[Stored items from a collection]

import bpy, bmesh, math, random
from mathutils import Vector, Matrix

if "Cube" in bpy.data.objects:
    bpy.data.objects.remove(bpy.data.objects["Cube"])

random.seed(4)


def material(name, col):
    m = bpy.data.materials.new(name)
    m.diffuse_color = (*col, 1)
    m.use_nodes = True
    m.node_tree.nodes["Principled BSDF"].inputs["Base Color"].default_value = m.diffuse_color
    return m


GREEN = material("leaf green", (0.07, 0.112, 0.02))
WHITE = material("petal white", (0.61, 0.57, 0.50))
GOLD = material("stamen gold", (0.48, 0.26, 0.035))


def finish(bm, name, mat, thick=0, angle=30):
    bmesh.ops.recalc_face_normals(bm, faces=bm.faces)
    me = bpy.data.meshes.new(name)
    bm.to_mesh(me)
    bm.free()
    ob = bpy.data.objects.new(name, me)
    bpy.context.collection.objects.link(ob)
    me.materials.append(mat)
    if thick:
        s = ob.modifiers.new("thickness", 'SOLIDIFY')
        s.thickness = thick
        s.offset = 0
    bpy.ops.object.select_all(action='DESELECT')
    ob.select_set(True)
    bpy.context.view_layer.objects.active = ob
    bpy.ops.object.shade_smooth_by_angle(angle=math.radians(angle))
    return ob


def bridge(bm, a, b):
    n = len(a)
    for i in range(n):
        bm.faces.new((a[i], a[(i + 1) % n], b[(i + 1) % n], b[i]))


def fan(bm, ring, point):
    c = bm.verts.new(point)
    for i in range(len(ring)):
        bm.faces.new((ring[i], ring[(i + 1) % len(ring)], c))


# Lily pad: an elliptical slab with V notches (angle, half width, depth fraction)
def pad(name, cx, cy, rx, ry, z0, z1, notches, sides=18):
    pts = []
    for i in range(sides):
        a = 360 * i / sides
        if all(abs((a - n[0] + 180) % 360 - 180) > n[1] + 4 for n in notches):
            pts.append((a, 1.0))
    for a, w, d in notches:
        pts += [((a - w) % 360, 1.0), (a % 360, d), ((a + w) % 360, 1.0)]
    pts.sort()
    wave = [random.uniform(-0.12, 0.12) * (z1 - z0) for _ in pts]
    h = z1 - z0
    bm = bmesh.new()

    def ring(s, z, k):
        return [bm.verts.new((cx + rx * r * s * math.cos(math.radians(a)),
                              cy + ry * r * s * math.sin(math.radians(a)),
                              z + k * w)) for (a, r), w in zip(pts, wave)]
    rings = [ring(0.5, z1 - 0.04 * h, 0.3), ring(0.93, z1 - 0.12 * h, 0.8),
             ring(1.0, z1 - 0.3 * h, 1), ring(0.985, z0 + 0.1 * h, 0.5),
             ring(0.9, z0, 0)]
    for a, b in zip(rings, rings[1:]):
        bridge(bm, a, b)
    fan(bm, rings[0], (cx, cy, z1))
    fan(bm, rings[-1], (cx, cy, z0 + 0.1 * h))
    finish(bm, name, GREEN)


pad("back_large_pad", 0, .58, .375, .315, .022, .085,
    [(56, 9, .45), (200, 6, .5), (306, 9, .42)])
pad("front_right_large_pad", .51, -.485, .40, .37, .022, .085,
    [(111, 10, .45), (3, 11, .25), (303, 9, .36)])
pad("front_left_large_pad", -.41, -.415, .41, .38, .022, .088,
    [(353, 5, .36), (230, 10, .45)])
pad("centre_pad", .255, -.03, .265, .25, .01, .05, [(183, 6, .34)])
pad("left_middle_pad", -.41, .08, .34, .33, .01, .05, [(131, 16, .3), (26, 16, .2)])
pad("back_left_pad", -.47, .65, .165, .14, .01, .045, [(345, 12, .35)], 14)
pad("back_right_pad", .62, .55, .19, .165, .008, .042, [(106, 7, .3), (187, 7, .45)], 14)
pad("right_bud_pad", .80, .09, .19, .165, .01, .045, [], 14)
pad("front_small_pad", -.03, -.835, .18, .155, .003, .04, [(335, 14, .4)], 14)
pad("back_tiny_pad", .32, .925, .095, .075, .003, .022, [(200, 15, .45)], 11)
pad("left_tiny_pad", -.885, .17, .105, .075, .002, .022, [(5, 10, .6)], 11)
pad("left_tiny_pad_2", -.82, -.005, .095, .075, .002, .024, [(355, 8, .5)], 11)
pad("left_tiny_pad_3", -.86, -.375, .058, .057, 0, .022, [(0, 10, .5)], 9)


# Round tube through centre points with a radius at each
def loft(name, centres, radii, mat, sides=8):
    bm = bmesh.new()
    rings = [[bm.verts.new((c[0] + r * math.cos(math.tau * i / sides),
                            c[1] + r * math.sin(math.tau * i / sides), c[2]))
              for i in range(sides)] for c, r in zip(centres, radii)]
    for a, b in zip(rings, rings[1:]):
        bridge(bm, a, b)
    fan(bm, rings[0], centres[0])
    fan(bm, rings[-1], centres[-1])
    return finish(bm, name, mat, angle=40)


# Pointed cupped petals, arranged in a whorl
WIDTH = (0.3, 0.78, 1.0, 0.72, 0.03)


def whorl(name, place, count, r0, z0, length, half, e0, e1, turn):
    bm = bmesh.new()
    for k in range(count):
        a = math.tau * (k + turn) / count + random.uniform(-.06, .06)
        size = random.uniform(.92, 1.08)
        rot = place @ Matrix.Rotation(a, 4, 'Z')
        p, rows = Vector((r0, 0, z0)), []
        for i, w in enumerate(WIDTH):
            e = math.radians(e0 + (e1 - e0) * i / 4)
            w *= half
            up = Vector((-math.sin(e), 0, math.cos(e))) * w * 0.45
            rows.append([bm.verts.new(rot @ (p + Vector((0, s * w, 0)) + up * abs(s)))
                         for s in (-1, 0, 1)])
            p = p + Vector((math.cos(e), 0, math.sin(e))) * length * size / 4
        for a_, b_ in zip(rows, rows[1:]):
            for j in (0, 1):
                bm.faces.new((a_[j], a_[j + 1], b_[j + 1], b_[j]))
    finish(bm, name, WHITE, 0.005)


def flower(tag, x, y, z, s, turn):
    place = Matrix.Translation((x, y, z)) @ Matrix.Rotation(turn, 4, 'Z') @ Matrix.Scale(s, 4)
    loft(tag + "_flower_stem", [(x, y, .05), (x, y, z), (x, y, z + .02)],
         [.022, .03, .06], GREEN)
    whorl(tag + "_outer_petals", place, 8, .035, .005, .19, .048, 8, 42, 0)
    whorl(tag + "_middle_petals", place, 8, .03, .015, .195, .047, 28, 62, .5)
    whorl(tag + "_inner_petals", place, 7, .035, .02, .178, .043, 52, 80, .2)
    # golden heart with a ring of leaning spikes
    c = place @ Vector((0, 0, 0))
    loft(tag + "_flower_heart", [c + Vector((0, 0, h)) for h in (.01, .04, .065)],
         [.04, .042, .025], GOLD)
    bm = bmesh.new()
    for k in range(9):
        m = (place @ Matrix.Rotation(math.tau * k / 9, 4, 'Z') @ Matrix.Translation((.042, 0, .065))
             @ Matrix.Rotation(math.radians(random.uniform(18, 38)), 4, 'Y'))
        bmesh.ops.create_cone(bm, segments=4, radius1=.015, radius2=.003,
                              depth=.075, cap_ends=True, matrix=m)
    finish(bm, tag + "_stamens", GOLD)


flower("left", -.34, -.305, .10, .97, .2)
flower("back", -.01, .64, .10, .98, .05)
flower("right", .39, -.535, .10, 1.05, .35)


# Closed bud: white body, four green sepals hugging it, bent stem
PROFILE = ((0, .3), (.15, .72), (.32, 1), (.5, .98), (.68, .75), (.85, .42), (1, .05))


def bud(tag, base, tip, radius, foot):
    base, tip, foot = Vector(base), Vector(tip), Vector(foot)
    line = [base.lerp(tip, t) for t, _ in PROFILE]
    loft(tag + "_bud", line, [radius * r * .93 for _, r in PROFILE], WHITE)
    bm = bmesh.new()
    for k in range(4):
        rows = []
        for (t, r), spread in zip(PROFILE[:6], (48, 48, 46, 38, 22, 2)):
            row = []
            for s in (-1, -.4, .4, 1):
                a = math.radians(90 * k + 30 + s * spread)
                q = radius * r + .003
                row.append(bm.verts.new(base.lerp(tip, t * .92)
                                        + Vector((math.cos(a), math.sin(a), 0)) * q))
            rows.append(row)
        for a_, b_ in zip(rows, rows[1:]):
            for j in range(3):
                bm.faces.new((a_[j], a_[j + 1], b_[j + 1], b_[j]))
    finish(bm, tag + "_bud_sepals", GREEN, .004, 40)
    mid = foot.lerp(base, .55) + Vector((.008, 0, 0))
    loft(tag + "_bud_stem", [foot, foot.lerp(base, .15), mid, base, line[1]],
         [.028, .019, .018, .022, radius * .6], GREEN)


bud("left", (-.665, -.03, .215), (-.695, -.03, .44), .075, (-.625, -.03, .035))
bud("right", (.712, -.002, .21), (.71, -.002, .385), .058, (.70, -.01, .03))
* * *
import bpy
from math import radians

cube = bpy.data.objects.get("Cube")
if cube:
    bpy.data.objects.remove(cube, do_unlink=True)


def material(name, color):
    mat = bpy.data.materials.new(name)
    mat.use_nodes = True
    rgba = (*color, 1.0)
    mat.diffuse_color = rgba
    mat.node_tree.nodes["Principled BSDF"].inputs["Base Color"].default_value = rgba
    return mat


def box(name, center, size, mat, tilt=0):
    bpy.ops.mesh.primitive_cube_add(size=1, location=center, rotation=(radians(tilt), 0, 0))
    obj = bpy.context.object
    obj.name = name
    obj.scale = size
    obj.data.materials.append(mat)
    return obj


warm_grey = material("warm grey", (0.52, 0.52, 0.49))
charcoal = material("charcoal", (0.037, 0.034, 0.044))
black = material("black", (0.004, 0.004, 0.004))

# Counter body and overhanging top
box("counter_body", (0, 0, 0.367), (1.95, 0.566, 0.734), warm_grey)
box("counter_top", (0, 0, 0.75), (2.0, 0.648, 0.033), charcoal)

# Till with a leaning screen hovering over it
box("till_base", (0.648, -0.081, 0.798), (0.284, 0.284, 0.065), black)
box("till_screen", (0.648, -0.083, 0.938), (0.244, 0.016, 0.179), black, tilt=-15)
---
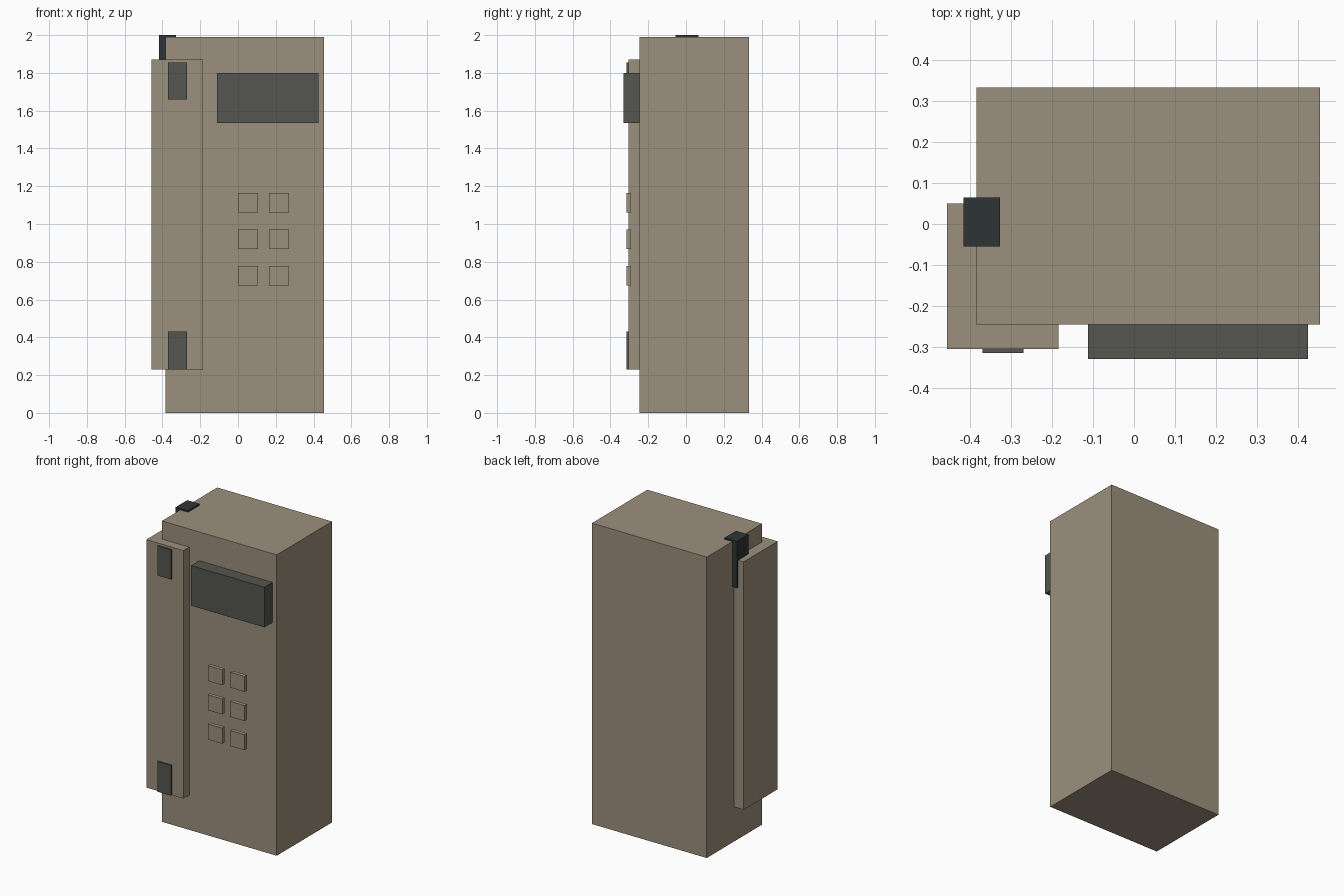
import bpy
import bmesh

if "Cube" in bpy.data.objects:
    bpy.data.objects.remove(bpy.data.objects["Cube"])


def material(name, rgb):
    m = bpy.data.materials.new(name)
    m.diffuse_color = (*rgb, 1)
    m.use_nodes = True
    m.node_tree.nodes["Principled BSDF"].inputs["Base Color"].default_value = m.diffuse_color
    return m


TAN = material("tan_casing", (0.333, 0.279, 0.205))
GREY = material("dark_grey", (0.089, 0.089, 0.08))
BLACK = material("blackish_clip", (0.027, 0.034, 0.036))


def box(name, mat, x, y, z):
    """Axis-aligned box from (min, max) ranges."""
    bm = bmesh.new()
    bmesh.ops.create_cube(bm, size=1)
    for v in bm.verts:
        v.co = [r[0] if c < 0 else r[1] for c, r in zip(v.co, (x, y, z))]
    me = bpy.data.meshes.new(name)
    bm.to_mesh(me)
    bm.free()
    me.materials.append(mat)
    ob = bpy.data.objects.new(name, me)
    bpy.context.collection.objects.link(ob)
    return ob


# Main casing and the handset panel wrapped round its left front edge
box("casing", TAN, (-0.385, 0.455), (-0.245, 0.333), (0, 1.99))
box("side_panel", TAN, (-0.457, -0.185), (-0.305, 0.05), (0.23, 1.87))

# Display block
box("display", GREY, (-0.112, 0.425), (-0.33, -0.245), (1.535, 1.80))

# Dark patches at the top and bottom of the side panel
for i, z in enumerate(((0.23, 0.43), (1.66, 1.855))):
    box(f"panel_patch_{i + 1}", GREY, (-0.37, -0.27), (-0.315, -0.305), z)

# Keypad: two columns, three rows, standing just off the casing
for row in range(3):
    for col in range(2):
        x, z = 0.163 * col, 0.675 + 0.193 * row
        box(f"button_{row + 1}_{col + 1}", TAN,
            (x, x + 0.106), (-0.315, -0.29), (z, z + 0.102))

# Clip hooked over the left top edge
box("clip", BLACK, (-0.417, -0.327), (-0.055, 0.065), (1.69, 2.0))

EXERCISE BRIEF: Every line above from the line with "import bpy, bmesh, math, random" to the line with "(0.07, 0.112, 0.02))" is wanted, ends included; write them out exactly and add no other line.

RESPONSE TO THIS EXERCISE:
import bpy, bmesh, math, random
from mathutils import Vector, Matrix

if "Cube" in bpy.data.objects:
    bpy.data.objects.remove(bpy.data.objects["Cube"])

random.seed(4)


def material(name, col):
    m = bpy.data.materials.new(name)
    m.diffuse_color = (*col, 1)
    m.use_nodes = True
    m.node_tree.nodes["Principled BSDF"].inputs["Base Color"].default_value = m.diffuse_color
    return m


GREEN = material("leaf green", (0.07, 0.112, 0.02))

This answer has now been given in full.